## Required work
Every line of the material that includes the word "context" is to be shown.

---

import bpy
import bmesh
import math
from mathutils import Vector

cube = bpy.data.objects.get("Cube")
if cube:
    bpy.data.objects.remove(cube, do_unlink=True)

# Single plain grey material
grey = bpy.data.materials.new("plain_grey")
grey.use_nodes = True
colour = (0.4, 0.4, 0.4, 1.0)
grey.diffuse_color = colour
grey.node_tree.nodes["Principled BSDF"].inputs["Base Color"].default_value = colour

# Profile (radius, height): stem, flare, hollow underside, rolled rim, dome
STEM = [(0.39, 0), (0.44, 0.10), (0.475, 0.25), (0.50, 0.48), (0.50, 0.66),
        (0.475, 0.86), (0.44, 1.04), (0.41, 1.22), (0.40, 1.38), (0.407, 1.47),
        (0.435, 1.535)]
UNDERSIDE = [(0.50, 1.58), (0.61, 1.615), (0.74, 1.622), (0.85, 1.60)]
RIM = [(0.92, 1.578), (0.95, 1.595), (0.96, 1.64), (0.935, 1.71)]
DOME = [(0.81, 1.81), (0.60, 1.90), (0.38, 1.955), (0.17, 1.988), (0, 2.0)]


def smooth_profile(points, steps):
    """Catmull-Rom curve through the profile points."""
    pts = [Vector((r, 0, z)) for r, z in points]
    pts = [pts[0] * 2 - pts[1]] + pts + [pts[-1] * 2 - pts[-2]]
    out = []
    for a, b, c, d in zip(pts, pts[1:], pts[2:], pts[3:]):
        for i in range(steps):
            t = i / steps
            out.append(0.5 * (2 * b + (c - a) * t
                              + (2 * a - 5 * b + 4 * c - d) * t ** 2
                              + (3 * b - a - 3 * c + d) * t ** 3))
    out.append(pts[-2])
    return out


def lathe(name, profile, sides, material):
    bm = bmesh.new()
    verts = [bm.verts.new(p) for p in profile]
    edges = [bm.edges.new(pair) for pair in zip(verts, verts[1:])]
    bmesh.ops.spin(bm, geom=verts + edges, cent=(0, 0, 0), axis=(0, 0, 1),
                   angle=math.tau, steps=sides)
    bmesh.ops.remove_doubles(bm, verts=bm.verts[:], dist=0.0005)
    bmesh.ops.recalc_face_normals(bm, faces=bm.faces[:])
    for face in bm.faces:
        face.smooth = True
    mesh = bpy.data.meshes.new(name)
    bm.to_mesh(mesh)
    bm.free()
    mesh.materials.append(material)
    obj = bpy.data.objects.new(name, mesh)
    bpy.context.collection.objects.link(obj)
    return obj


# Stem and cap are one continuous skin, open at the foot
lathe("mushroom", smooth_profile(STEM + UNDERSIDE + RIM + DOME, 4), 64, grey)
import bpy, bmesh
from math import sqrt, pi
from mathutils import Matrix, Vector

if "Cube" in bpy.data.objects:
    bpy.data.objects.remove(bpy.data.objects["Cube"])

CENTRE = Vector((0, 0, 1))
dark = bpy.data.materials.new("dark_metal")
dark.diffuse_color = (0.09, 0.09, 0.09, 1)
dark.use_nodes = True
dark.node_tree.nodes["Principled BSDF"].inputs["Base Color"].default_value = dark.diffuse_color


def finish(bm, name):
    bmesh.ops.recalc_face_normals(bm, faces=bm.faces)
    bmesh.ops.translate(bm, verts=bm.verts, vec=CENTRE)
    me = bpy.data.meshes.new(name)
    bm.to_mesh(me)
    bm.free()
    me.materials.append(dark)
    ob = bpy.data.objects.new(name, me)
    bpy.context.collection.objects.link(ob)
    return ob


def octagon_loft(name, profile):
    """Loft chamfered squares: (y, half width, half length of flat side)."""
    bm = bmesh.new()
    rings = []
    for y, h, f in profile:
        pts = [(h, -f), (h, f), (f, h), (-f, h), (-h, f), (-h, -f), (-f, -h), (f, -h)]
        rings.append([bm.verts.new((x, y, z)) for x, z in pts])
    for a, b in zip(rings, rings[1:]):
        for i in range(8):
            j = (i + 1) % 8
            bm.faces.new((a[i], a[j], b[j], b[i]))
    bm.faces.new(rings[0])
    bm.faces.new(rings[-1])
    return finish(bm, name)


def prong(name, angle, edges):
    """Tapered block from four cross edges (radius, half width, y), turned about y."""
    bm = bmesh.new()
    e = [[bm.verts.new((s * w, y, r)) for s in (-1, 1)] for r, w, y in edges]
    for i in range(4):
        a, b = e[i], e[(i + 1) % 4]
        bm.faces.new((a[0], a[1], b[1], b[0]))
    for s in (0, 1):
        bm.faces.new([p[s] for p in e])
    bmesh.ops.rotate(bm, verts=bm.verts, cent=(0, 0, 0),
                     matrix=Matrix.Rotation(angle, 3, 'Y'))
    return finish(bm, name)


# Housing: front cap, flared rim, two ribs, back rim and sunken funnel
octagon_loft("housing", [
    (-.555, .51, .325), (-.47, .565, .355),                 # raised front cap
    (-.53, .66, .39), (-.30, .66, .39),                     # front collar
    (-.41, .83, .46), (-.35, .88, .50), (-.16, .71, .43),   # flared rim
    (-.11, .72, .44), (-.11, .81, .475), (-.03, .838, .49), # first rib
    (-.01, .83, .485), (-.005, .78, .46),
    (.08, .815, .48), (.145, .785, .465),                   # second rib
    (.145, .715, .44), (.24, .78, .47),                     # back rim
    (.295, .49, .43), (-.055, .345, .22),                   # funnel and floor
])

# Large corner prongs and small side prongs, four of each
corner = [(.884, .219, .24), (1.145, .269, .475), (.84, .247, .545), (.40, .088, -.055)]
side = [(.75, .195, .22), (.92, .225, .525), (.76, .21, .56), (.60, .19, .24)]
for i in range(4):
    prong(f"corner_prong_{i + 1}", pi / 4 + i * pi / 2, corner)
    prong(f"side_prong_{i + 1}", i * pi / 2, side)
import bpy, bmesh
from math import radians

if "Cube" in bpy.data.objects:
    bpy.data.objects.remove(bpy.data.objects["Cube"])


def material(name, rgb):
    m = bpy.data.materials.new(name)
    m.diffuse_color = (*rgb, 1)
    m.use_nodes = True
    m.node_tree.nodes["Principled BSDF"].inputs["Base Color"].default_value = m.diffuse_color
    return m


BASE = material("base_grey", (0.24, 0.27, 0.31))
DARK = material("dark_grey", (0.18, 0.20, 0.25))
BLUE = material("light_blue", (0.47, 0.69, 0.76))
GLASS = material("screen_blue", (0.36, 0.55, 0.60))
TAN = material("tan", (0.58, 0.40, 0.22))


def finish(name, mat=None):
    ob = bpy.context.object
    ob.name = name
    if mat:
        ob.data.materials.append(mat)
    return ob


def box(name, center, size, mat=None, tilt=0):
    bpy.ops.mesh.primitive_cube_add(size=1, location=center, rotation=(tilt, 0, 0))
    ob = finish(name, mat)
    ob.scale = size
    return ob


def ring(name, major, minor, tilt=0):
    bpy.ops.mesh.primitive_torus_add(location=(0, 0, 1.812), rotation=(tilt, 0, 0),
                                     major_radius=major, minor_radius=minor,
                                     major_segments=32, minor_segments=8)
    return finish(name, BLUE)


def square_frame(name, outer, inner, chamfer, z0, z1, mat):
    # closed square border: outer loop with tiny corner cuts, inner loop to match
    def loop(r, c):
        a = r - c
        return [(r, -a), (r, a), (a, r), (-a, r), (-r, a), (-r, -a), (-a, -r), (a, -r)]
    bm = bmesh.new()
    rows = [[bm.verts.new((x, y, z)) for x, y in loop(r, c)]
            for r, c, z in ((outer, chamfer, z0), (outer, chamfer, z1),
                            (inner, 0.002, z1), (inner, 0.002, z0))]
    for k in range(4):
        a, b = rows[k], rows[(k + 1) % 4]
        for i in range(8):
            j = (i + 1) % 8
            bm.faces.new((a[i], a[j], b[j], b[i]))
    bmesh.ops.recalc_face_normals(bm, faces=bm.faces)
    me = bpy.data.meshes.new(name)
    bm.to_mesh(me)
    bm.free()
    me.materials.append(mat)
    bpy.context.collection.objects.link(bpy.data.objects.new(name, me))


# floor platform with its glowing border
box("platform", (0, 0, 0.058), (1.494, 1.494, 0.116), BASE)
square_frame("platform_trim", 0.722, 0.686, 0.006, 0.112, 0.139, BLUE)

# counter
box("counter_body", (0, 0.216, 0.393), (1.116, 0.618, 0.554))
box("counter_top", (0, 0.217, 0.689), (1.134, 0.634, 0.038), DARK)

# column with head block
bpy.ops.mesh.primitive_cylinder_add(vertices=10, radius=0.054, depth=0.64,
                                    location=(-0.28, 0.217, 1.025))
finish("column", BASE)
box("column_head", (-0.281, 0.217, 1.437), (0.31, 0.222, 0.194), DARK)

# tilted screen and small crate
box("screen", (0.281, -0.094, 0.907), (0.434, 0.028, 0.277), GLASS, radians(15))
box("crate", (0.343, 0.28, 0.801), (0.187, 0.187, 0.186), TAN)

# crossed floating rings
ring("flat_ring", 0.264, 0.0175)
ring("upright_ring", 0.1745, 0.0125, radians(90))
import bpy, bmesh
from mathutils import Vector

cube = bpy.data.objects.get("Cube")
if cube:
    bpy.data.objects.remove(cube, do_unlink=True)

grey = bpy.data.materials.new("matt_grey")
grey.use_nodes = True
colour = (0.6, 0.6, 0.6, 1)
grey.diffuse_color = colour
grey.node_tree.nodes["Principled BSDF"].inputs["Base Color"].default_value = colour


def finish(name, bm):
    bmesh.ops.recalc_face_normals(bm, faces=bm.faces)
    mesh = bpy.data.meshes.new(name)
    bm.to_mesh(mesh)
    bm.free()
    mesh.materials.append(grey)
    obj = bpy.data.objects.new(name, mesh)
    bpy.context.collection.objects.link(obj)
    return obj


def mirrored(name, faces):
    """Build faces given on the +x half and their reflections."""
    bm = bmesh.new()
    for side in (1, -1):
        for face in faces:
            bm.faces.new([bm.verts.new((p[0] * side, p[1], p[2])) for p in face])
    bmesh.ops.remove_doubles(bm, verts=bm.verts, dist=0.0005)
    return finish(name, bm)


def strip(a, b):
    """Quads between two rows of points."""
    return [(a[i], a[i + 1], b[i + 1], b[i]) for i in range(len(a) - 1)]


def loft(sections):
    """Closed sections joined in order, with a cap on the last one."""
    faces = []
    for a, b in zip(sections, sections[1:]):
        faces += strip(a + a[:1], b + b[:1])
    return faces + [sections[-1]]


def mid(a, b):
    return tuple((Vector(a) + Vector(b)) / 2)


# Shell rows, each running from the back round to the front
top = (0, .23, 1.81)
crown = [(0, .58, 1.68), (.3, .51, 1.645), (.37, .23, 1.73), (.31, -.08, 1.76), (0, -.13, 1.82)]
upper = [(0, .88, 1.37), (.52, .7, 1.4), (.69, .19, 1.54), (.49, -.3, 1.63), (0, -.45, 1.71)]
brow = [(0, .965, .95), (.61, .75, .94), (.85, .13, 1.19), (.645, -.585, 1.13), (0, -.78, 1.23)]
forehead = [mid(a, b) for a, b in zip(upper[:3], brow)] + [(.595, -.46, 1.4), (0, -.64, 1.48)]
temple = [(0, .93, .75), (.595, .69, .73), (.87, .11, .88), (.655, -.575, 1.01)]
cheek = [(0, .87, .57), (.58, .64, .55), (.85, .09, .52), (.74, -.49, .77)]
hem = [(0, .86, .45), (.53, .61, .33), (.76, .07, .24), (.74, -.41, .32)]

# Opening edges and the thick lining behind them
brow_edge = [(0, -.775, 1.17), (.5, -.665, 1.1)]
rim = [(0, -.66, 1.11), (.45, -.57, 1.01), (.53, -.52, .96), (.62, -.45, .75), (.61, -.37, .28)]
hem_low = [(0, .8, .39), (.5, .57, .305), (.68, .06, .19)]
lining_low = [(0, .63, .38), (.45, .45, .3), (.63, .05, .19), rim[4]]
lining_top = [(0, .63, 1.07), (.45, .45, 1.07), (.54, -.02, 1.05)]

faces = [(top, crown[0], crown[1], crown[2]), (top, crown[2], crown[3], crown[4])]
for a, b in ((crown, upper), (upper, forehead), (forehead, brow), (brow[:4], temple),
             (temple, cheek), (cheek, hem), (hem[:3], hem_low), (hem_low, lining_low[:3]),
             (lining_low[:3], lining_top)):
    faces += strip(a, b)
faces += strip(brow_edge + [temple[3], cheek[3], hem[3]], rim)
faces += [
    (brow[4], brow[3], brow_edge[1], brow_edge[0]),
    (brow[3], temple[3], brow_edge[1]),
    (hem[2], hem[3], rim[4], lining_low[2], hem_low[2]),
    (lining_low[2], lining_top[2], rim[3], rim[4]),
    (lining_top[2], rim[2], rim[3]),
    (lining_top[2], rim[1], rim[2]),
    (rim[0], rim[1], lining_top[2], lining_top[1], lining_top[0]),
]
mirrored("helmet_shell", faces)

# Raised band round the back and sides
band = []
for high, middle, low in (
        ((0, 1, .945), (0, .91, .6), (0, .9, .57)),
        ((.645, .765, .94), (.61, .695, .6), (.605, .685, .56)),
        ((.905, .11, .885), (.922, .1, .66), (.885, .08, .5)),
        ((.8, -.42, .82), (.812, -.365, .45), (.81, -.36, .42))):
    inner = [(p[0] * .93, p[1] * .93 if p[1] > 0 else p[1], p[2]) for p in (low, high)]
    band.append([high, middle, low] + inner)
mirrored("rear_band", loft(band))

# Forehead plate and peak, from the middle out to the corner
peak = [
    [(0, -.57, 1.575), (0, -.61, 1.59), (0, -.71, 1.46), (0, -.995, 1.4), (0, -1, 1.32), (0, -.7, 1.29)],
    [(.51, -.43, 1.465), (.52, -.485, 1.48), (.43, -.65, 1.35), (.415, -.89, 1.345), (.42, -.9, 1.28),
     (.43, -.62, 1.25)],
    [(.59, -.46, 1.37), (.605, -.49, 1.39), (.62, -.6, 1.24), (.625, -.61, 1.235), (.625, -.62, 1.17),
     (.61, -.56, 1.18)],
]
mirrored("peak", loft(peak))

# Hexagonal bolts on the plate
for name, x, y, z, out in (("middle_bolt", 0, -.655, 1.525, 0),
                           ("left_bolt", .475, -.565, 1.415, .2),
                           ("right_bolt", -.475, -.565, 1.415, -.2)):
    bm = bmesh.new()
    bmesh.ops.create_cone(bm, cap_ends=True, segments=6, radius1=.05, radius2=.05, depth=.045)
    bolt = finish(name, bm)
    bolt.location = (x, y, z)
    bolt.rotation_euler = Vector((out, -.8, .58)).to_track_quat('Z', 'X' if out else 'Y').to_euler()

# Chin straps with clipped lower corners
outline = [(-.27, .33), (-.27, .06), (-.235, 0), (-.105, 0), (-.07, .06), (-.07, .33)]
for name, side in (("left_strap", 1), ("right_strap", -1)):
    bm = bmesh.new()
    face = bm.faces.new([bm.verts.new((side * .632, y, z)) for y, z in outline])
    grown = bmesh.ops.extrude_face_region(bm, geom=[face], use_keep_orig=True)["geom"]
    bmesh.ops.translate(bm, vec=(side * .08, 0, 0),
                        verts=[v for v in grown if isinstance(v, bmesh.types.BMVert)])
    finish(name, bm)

---

## Solved problem
    bpy.context.collection.objects.link(obj)
    bpy.context.collection.objects.link(ob)
    ob = bpy.context.object
    bpy.context.collection.objects.link(bpy.data.objects.new(name, me))
    bpy.context.collection.objects.link(obj)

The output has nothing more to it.